Investors waiting patiently for Groupon turnaround

Groupon (GRPN) shares are trading at $2.40, which is 48% below a 52-week high. The stock has lost over 90% since the IPO back in 2011. Groupon left international markets three years back to focus primarily on North America.

Analysts expect the company’s sales to fall by 9.6% to $2.38 billion in 2019 and rise by 0.6% to $2.4 billion. The stock is trading at a forward PE multiple of 10.9x. Comparatively, the stock earnings per share are estimated to grow at an annual rate of 5.5%. This indicates that Groupon is still overvalued. Or has Groupon stock bottomed out and is it on the verge of a turnaround? Investors are still waiting for the company to return to revenue growth.

Dropbox stock trading below IPO price

Dropbox (DBX) is perhaps not as risky as other tech stocks in this list. The company is growing revenue at a robust pace. Analysts expect Dropbox sales to rise 18.7% to $1.65 billion in fiscal 2019. In fiscal 2020, analysts expect company sales to increase 14.6% to $1.89 billion. Analysts expect the company to increase earnings at an annual rate of 20.5% in the next five years.
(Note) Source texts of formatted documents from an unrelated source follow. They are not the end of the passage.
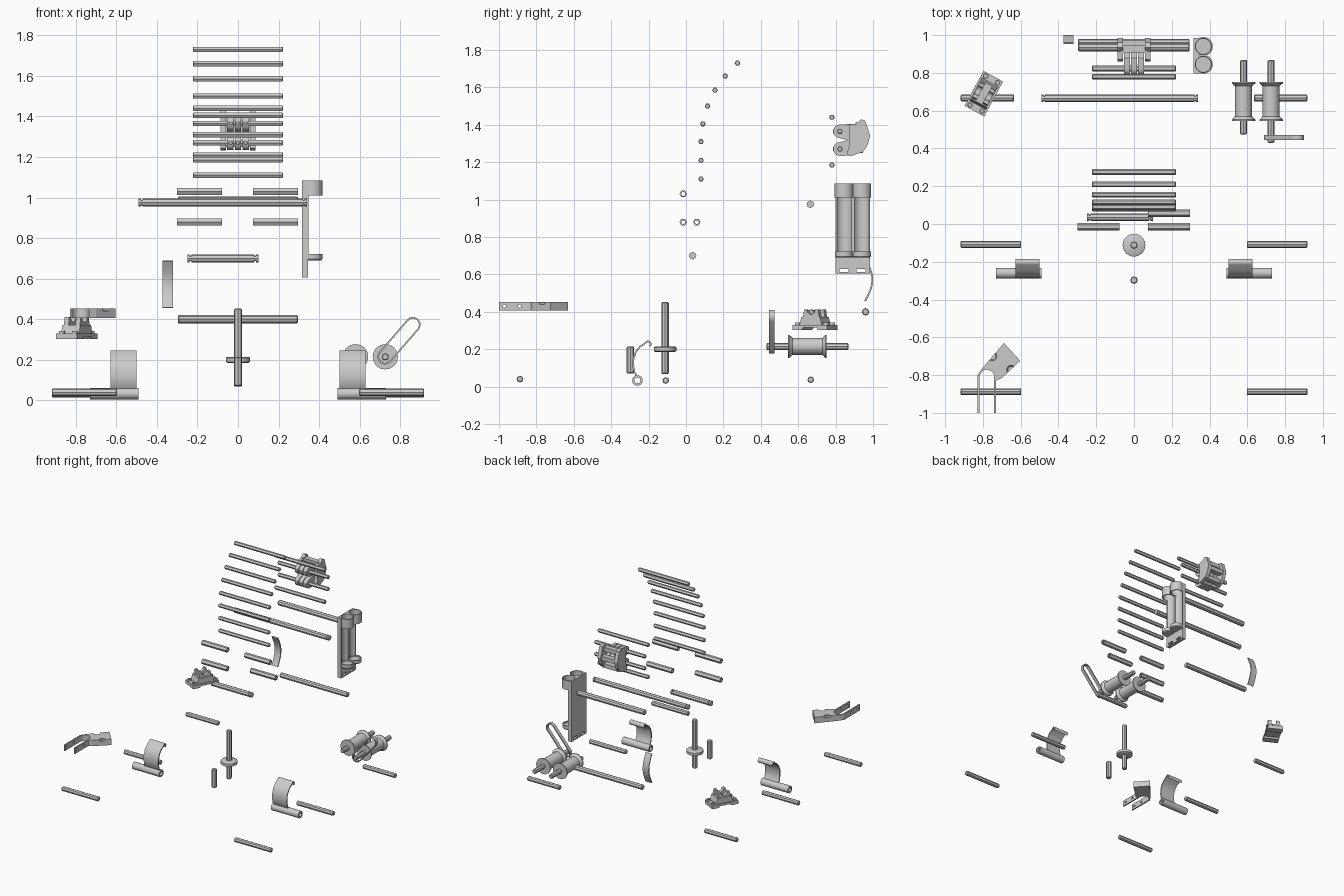
import bpy, bmesh
from math import sin, cos, pi, radians, atan2
from mathutils import Vector, Matrix

if "Cube" in bpy.data.objects:
    bpy.data.objects.remove(bpy.data.objects["Cube"])


def finish(name, bm, smooth=False, loc=(0, 0, 0), turn=0):
    bmesh.ops.recalc_face_normals(bm, faces=bm.faces)
    mesh = bpy.data.meshes.new(name)
    bm.to_mesh(mesh)
    bm.free()
    ob = bpy.data.objects.new(name, mesh)
    bpy.context.collection.objects.link(ob)
    ob.location = loc
    ob.rotation_euler.z = turn
    if smooth:
        bpy.ops.object.select_all(action='DESELECT')
        ob.select_set(True)
        bpy.context.view_layer.objects.active = ob
        bpy.ops.object.shade_smooth_by_angle(angle=radians(35))
    return ob


def place(axis, t, a, b):
    return {'X': Vector((t, a, b)), 'Y': Vector((a, t, b)), 'Z': Vector((a, b, t))}[axis]


def lathe(name, profile, axis, a, b, sides=6, closed=False):
    """Revolve (radius, position) pairs about a line parallel to an axis."""
    bm = bmesh.new()
    rings = [[bm.verts.new(place(axis, t, a + r * cos(2 * pi * i / sides), b + r * sin(2 * pi * i / sides)))
              for i in range(sides)] for r, t in profile]
    pairs = list(zip(rings, rings[1:]))
    if closed:
        pairs.append((rings[-1], rings[0]))
    else:
        bm.faces.new(rings[0])
        bm.faces.new(rings[-1])
    for p, q in pairs:
        for i in range(sides):
            j = (i + 1) % sides
            bm.faces.new((p[i], p[j], q[j], q[i]))
    return finish(name, bm, sides > 10)


def rod(name, axis, lo, hi, a, b, r=0.018, sides=8):
    c = r * 0.25
    return lathe(name, [(r - c, lo), (r, lo + c), (r, hi - c), (r - c, hi)], axis, a, b, sides)


def grooved_rod(name, lo, hi, y, z, r=0.02):
    half = [(r, 0), (r, .012), (r * .7, .012), (r * .7, .02), (r, .02)]
    prof = [(q, lo + t) for q, t in half] + [(q, hi - t) for q, t in reversed(half)]
    return lathe(name, prof, 'X', y, z, 8)


def tube(name, axis, lo, hi, a, b, r, inner, sides=6):
    return lathe(name, [(r, lo), (r, hi), (inner, hi), (inner, lo)], axis, a, b, sides, True)


def extrude(name, pts, axis, lo, hi, smooth=False, loc=(0, 0, 0), turn=0):
    bm = bmesh.new()
    low = [bm.verts.new(place(axis, lo, *p)) for p in pts]
    top = [bm.verts.new(place(axis, hi, *p)) for p in pts]
    bm.faces.new(low)
    bm.faces.new(top)
    for i in range(len(pts)):
        j = (i + 1) % len(pts)
        bm.faces.new((low[i], low[j], top[j], top[i]))
    return finish(name, bm, smooth, loc, turn)


def band(name, path, thick, axis, lo, hi, closed=False):
    """Thin strip that follows a path and has a width along an axis."""
    bm = bmesh.new()
    n = len(path)
    pts = [Vector(p) for p in path]
    rings = []
    for i, p in enumerate(pts):
        before = pts[i - 1] if closed or i else p
        after = pts[(i + 1) % n] if closed or i < n - 1 else p
        d = (after - before).normalized()
        side = Vector((-d.y, d.x)) * thick / 2
        rings.append([bm.verts.new(place(axis, t, *q)) for q, t in
                      ((p - side, lo), (p + side, lo), (p + side, hi), (p - side, hi))])
    for i in range(n if closed else n - 1):
        p, q = rings[i], rings[(i + 1) % n]
        for k in range(4):
            m = (k + 1) % 4
            bm.faces.new((p[k], p[m], q[m], q[k]))
    if not closed:
        bm.faces.new(rings[0])
        bm.faces.new(rings[-1])
    return finish(name, bm, True)


def arc(cx, cy, r, start, end, n=10):
    return [(cx + r * cos(radians(start + (end - start) * i / n)),
             cy + r * sin(radians(start + (end - start) * i / n))) for i in range(n + 1)]


def box_pts(a0, a1, b0, b1):
    return [(a0, b0), (a1, b0), (a1, b1), (a0, b1)]


def cut(target, cutter):
    cutter.hide_render = True
    cutter.hide_set(True)
    cutter.display_type = 'WIRE'
    mod = target.modifiers.new("cut", 'BOOLEAN')
    mod.object = cutter
    mod.solver = 'EXACT'
    bpy.context.view_layer.update()
    mesh = bpy.data.meshes.new_from_object(target.evaluated_get(bpy.context.evaluated_depsgraph_get()))
    target.modifiers.clear()
    target.data = mesh
    bpy.data.objects.remove(cutter)


# Rungs in a curved ladder, and four more around the hinge
for y, z in [(.275, 1.73), (.21, 1.66), (.155, 1.585), (.115, 1.5), (.09, 1.405), (.08, 1.31), (.08, 1.21),
             (.08, 1.11), (.78, 1.44), (.78, 1.185), (.823, 1.365), (.823, 1.27)]:
    rod("rung", 'X', -.222, .222, y, z, .015, 6)

# Short sleeves
for x, y, z in [(-.3, -.015, 1.03), (.075, -.015, 1.03), (-.3, -.015, .88), (.075, .058, .88)]:
    tube("sleeve", 'X', x, x + .222, y, z, .02, .011)

# Long cross bars
grooved_rod("long_bar", -.49, .34, .665, .975)
grooved_rod("middle_bar", -.25, .1, .035, .7)
rod("upper_cross_bar", 'X', -.297, .295, .935, .985, .021)
rod("lower_cross_bar", 'X', -.297, .295, .96, .4, .02)

# Floor rods and rolled clips on both sides
clip_path = [(-.262, .055), (-.275, .075), (-.282, .11), (-.281, .15), (-.268, .185), (-.247, .213), (-.225, .227)]
for s in (-1, 1):
    for y, z, inner in [(-.888, .04, .597), (-.108, .033, .597), (.667, .037, .635)]:
        rod("floor_rod", 'X', *sorted((s * inner, s * .918)), y, z, .018)
    lo, hi = sorted((s * .5, s * .628))
    tube("clip_roll", 'X', *sorted((s * .49, s * .73)), -.26, .033, .028, .016, 20)
    band("clip_plate", clip_path + arc(-.203, .228, .014, 140, -60, 8), .009, 'X', lo, hi)

# Vertical axle with a disc, and a small post
rod("axle", 'Z', .068, .452, 0, -.112, .02)
lathe("axle_disc", [(.052, .185), (.06, .19), (.06, .21), (.052, .215)], 'Z', 0, -.112, 32)
rod("post", 'Z', .07, .215, 0, -.297, .02)

# Pair of spools with axles and a loop belt
for x, y in ((.58, .475), (.726, .43)):
    rod("spool_axle", 'Y', y, .868, x, .215, .018)
    lathe("spool", [(.062, .545), (.062, .552), (.045, .57), (.045, .73), (.062, .745), (.062, .752)],
          'Y', x, .215, 28)
a, b = Vector((.725, .215)), Vector((.862, .373))
tilt = atan2(b.y - a.y, b.x - a.x) * 180 / pi
loop = arc(*b, .034, tilt - 90, tilt + 90, 12) + arc(*a, .034, tilt + 90, tilt + 270, 12)
band("loop_belt", loop, .008, 'Y', .445, .472, True)

# Curved strip
strip = [(.958 + .038 * cos(t * pi / 12), .572 + .115 * t / 6) for t in range(-6, 7)]
band("curved_strip", strip, .009, 'X', -.373, -.32)

# Twin holder: scalloped back, top rings, bottom cups
scallop = [(.316, .985), (.316, .798), (.347, .798)]
for y in (.845, .94):
    scallop += arc(.37, y, .045, 239, 121, 14)
scallop.append((.347, .985))
extrude("holder_back", scallop, 'Z', .7, 1.085, True)
foot = extrude("holder_foot", box_pts(.798, .985, .605, .7), 'X', .316, .346)
for y in (.845, .935):
    cut(foot, extrude("slot_cutter", box_pts(y - .024, y + .024, .614, .63), 'X', .3, .4))
for y in (.845, .94):
    tube("holder_ring", 'Z', 1.01, 1.085, .367, y, .05, .043, 32)
    lathe("holder_cup", [(.043, .69), (.049, .697), (.049, .722), (.04, .722), (.04, .712)], 'Z', .367, y, 32)

# Hinge: two forked jaws on a framed body
jaw = arc(.823, 1.365, .036, 250, 90, 8) + [(.88, 1.405), (.93, 1.345), (.9, 1.285), (.89, 1.235)]
jaw += arc(.823, 1.27, .036, 270, 110, 8) + [(.865, 1.318)]
for x in (-.037, 0, .037):
    leaf = extrude("hinge_jaw", jaw, 'X', x - .016, x + .016, True)
cheek = [(.875, 1.36), (.87, 1.402), (.912, 1.405), (.935, 1.43), (.96, 1.42), (.985, 1.34),
         (.968, 1.285), (.945, 1.255), (.88, 1.232), (.86, 1.245), (.875, 1.3)]
for x in (-.073, .073):
    extrude("hinge_cheek", cheek, 'X', x - .014, x + .014)
for y, z in ((.925, 1.395), (.955, 1.335), (.925, 1.265)):
    extrude("hinge_crosspiece", box_pts(y - .02, y + .02, z - .016, z + .016), 'X', -.07, .07)
for z in (1.365, 1.27):
    for x in (-.037, 0, .037):
        rod("hinge_pin", 'Y', .785, .8, x, z, .011, 12)

# Turned saddle bracket
spot, angle = (-.795, .69, 0), radians(-28.4)
base = extrude("saddle_base", [(-.105, .303), (-.05, .303), (-.04, .315), (.04, .315), (.05, .303), (.105, .303),
                               (.105, .33), (-.105, .33)], 'X', -.059, .059, False, spot, angle)
extrude("saddle_block", [(-.068, .33), (.068, .33), (.056, .372), (-.056, .372)], 'X', -.05, .05,
        False, spot, angle)
arch = [(-.05, .37)] + arc(0, .388, .03, 200, 340, 10) + [(.05, .37), (.042, .412), (.03, .412)]
arch = [(-.05, .37), (.05, .37), (.042, .412), (.026, .412)] + arc(0, .41, .024, 0, -180, 10) + [(-.042, .412)]
for x in (-.032, .032):
    extrude("saddle_ear", arch, 'X', x - .013, x + .013, False, spot, angle)
turn = Matrix.Rotation(angle, 2)
for sx in (-1, 1):
    for sy in (-1, 1):
        p = turn @ Vector((sx * .036, sy * .086)) + Vector(spot[:2])
        tube("saddle_boss", 'Z', .325, .342, p.x, p.y, .015, .008, 16)

# Yoke with two prongs and an angled head
yoke_pts = [(-.828, -1), (-.828, -.8), (-.805, -.765), (-.688, -.63), (-.603, -.725), (-.7, -.815), (-.73, -.83),
            (-.73, -1), (-.74, -1)] + arc(-.779, -.81, .039, 0, 180, 12) + [(-.818, -1)]
yoke = extrude("yoke", yoke_pts, 'Z', .406, .453)
for y in (-.97, -.89):
    cut(yoke, rod("prong_hole_cutter", 'X', -.9, -.7, y, .43, .009, 12))
for x, y in ((-.75, -.7), (-.65, -.772)):
    cut(yoke, rod("dimple_cutter", 'Z', .44, .5, x, y, .024, 20))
The company’s forward PE multiple stands at 31x ,indicating that the Dropbox is still overvalued.

Dropbox stock is trading at $17.76, which is well below its IPO price. The stock lost 24.6% in August 2019 and is down 13% year-to-date. After second quarter results were released earlier this month, the stock fell as investors were unimpressed by the marginal growth in paying subscribers.

Investment bank Bernstein initiated coverage on Dropbox with an “underperform” rating. The bank also has a bearish outlook, which drove the stock lower this month. Dropbox increased its pricing plan for its Plus subscribers that would have led to a tepid growth in paying subscribers in the second quarter.

GameStop stock continues to slide downwards

GameStop (GME) is a retail gaming store that has experienced significant headwinds over the last few years. Due to the transition from physical to digital gaming, the company has experienced a significant decline in revenue. GME investors have lost 90% in market value since October 2015. Company sales are estimated to fall 16.3% to $7.4 billion in fiscal 2020 and 4% to $7.11 billion in fiscal 2021.

GameStop recently announced a company-wide layoff and restructuring plan, which resulted in an uptick in the stock price. However, GameStop headwinds are much more fundamental. The company might lose market value going forward.